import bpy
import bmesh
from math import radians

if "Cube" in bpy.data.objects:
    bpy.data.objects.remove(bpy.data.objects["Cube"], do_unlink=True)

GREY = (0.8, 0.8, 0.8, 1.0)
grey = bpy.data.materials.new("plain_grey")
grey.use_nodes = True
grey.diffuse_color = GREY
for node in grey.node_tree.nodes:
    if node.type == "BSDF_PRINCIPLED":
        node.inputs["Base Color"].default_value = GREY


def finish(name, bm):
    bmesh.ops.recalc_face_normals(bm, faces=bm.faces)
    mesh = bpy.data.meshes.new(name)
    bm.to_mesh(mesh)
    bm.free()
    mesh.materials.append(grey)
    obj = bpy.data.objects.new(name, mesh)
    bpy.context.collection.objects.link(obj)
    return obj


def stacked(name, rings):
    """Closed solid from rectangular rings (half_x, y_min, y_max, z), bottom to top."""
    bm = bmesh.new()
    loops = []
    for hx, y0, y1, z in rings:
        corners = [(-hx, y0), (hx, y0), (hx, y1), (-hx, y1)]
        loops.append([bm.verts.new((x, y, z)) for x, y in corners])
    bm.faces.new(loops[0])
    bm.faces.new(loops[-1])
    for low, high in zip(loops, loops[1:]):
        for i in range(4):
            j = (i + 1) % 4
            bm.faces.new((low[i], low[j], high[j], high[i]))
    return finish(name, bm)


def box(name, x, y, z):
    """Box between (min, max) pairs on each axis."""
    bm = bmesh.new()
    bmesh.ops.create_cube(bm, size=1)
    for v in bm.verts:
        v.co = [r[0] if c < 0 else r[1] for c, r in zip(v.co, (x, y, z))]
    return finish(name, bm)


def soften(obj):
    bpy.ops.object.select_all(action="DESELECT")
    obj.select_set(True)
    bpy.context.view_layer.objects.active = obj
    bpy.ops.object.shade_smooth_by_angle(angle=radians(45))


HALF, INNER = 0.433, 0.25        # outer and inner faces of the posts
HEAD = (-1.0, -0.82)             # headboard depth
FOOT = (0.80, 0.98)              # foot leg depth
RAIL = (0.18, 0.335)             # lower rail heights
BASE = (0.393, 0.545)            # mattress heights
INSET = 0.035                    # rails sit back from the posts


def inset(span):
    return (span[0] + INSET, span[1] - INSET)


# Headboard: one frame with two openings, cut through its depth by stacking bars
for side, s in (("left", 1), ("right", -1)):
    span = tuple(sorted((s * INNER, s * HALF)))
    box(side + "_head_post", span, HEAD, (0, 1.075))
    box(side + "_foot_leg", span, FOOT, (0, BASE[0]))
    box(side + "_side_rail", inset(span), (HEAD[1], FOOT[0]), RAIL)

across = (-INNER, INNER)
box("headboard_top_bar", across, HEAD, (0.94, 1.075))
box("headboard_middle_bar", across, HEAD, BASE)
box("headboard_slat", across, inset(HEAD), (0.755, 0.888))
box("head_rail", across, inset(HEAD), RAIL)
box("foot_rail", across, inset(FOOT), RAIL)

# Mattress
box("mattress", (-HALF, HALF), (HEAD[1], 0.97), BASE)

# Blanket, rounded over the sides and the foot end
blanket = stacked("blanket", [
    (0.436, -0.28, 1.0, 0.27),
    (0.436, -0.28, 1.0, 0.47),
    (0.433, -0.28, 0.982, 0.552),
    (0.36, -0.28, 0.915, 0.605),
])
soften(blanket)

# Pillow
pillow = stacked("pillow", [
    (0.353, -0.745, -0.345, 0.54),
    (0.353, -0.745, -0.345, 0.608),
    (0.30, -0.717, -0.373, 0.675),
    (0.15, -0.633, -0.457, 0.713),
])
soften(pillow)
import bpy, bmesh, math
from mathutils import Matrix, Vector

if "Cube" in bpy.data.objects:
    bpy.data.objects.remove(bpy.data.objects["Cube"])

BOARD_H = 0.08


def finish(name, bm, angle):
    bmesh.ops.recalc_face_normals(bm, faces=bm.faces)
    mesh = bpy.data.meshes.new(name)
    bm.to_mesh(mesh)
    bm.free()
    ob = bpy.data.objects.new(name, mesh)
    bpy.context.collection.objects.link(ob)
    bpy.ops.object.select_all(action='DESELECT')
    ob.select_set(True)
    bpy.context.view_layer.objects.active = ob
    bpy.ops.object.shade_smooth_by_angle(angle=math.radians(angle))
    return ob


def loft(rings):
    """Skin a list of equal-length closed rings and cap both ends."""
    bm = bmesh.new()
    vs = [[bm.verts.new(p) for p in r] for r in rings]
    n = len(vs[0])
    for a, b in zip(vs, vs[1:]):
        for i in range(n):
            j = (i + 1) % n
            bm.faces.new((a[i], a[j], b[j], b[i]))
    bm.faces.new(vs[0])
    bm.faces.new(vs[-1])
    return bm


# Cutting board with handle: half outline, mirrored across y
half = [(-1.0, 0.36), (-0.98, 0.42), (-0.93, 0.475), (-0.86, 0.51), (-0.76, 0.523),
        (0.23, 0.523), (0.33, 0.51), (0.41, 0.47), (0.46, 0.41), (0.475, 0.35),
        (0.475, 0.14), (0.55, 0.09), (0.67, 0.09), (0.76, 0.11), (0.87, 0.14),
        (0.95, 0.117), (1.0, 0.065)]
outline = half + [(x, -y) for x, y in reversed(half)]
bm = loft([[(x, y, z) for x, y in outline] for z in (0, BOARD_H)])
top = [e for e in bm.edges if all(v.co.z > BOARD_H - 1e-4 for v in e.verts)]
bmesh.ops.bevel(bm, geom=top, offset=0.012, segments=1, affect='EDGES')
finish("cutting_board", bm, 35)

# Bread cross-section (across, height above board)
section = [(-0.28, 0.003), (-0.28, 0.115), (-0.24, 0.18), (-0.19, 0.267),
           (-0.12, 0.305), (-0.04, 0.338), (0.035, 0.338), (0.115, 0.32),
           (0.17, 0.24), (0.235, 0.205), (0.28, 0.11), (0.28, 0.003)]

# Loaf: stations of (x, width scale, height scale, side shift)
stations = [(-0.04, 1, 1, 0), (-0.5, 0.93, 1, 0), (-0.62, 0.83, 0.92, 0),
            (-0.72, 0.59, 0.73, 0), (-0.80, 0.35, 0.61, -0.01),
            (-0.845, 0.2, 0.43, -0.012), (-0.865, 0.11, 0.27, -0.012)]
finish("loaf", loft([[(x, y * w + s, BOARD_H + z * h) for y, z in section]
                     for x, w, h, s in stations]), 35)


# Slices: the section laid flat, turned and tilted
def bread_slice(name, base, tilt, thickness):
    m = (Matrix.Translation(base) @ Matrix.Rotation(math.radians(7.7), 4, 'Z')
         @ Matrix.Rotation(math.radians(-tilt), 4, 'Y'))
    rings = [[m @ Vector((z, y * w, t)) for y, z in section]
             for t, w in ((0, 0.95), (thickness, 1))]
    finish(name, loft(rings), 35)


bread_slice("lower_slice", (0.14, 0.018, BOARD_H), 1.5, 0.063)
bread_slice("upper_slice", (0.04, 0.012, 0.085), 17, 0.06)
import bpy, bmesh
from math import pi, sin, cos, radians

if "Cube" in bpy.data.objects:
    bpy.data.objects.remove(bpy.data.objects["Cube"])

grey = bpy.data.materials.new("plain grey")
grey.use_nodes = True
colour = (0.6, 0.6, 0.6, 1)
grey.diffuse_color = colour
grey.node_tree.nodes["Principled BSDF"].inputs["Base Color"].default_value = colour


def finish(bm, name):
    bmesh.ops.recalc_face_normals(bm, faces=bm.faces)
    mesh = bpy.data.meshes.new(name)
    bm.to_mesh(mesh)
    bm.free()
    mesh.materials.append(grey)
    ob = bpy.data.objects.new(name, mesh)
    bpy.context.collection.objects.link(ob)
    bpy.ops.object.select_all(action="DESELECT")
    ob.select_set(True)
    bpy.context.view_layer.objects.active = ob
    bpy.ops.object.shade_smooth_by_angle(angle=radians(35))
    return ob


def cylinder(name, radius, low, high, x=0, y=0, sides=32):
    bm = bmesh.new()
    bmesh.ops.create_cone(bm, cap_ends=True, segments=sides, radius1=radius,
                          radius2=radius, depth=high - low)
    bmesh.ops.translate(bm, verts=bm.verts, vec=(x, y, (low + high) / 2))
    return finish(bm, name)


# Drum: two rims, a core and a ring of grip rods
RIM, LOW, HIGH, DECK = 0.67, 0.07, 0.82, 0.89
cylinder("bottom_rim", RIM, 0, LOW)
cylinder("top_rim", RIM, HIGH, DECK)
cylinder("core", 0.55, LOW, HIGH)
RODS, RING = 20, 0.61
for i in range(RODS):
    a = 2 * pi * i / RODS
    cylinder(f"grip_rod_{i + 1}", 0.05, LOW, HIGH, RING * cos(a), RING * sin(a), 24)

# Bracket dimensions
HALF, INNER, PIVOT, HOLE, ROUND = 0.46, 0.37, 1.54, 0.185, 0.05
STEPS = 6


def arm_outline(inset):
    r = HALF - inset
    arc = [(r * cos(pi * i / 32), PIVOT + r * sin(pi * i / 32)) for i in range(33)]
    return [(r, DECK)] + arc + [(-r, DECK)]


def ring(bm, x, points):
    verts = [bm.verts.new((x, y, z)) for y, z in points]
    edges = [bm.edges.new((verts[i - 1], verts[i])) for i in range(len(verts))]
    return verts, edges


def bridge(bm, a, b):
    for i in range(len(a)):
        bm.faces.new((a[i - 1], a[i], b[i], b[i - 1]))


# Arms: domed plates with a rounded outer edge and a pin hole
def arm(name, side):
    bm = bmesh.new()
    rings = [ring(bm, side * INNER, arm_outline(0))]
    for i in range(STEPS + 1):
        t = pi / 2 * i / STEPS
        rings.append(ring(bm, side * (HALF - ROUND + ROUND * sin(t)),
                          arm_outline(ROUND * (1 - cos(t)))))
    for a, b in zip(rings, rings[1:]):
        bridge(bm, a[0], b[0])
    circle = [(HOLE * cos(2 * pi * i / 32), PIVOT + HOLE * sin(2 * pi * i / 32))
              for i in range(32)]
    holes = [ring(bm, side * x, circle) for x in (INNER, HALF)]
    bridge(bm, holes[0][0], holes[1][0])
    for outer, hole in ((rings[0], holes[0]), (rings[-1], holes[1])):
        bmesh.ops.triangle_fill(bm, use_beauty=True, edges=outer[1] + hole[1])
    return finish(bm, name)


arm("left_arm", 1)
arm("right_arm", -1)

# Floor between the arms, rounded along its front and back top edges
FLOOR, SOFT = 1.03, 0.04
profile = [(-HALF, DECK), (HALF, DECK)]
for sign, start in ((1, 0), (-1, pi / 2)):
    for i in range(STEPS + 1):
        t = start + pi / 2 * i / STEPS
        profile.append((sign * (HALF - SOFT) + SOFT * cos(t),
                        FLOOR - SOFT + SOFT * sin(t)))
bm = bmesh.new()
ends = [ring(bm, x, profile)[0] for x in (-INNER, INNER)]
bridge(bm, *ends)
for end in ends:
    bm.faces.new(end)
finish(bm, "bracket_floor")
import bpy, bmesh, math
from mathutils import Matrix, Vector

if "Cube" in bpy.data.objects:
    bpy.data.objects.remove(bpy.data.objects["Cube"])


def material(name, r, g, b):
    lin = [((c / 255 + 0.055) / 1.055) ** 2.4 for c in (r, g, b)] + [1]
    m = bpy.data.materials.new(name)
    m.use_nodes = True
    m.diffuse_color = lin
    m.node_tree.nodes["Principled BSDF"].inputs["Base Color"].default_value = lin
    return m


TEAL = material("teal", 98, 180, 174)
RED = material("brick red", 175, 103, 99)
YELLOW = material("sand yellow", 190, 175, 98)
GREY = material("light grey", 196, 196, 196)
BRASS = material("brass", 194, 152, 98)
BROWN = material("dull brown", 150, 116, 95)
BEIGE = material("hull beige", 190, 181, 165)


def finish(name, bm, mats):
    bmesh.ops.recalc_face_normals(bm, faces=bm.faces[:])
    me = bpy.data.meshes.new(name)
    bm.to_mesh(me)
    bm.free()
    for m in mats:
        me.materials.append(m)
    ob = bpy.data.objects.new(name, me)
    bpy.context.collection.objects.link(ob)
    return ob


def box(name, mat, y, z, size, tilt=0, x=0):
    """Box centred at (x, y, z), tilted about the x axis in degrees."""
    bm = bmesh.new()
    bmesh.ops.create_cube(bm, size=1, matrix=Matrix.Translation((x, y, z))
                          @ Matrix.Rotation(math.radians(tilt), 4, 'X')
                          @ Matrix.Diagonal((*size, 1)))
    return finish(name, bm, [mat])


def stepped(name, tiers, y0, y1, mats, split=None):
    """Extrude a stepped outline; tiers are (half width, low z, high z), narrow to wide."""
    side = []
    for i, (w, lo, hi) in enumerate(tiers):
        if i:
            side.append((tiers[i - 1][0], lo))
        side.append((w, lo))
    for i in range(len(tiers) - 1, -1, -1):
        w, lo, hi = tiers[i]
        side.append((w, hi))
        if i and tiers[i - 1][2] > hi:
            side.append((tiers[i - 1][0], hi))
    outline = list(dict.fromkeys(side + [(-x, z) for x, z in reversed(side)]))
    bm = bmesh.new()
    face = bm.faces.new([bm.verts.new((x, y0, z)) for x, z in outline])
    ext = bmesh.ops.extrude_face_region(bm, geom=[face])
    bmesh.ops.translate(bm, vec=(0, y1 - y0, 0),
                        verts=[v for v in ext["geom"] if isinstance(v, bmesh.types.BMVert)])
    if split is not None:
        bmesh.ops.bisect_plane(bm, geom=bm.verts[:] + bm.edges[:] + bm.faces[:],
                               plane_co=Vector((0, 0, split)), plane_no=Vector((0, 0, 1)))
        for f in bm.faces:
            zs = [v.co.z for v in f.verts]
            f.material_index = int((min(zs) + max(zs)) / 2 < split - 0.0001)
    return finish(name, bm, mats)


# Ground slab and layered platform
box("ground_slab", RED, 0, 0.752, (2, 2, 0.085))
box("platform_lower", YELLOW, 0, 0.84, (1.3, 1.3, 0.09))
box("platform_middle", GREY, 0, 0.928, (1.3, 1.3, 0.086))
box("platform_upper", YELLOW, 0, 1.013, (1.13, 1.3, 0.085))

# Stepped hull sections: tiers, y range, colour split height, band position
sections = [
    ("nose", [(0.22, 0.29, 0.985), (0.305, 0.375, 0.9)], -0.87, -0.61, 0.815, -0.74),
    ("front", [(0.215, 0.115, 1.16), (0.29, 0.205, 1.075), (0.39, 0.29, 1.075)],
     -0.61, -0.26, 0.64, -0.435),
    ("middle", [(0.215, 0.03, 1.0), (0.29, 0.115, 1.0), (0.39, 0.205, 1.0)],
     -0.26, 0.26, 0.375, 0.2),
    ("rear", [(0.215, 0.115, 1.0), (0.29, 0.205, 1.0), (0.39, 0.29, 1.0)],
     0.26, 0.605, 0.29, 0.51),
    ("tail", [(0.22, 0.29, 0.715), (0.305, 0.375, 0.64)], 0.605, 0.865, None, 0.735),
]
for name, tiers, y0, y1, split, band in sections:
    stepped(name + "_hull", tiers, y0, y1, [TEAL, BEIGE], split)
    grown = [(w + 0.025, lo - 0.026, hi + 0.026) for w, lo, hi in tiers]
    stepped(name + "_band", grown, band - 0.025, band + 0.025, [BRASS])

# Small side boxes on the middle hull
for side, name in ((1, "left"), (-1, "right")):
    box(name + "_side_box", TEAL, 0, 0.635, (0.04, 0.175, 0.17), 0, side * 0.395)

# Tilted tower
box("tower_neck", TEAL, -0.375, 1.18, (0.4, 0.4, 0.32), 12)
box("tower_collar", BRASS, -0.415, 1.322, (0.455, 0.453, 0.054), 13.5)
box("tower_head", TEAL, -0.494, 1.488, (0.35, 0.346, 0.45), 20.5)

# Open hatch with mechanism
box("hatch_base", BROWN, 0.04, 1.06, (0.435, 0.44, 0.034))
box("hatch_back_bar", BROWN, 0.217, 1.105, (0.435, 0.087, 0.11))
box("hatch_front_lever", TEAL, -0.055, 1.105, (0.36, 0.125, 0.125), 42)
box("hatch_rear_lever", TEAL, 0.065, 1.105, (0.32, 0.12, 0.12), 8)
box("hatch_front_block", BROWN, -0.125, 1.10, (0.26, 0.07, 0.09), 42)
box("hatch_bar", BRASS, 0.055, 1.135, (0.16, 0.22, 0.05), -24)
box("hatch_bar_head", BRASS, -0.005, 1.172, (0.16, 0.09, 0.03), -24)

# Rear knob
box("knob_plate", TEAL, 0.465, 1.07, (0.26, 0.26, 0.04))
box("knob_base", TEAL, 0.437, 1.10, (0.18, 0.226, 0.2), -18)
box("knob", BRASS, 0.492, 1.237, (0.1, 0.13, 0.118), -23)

-- Your instructions --
Your answer must be the data above, copied exactly from its first line through the line containing "obj = bpy.data.objects.new(name, mesh)", and nothing more.

-- Answer --
import bpy
import bmesh
from math import radians

if "Cube" in bpy.data.objects:
    bpy.data.objects.remove(bpy.data.objects["Cube"], do_unlink=True)

GREY = (0.8, 0.8, 0.8, 1.0)
grey = bpy.data.materials.new("plain_grey")
grey.use_nodes = True
grey.diffuse_color = GREY
for node in grey.node_tree.nodes:
    if node.type == "BSDF_PRINCIPLED":
        node.inputs["Base Color"].default_value = GREY


def finish(name, bm):
    bmesh.ops.recalc_face_normals(bm, faces=bm.faces)
    mesh = bpy.data.meshes.new(name)
    bm.to_mesh(mesh)
    bm.free()
    mesh.materials.append(grey)
    obj = bpy.data.objects.new(name, mesh)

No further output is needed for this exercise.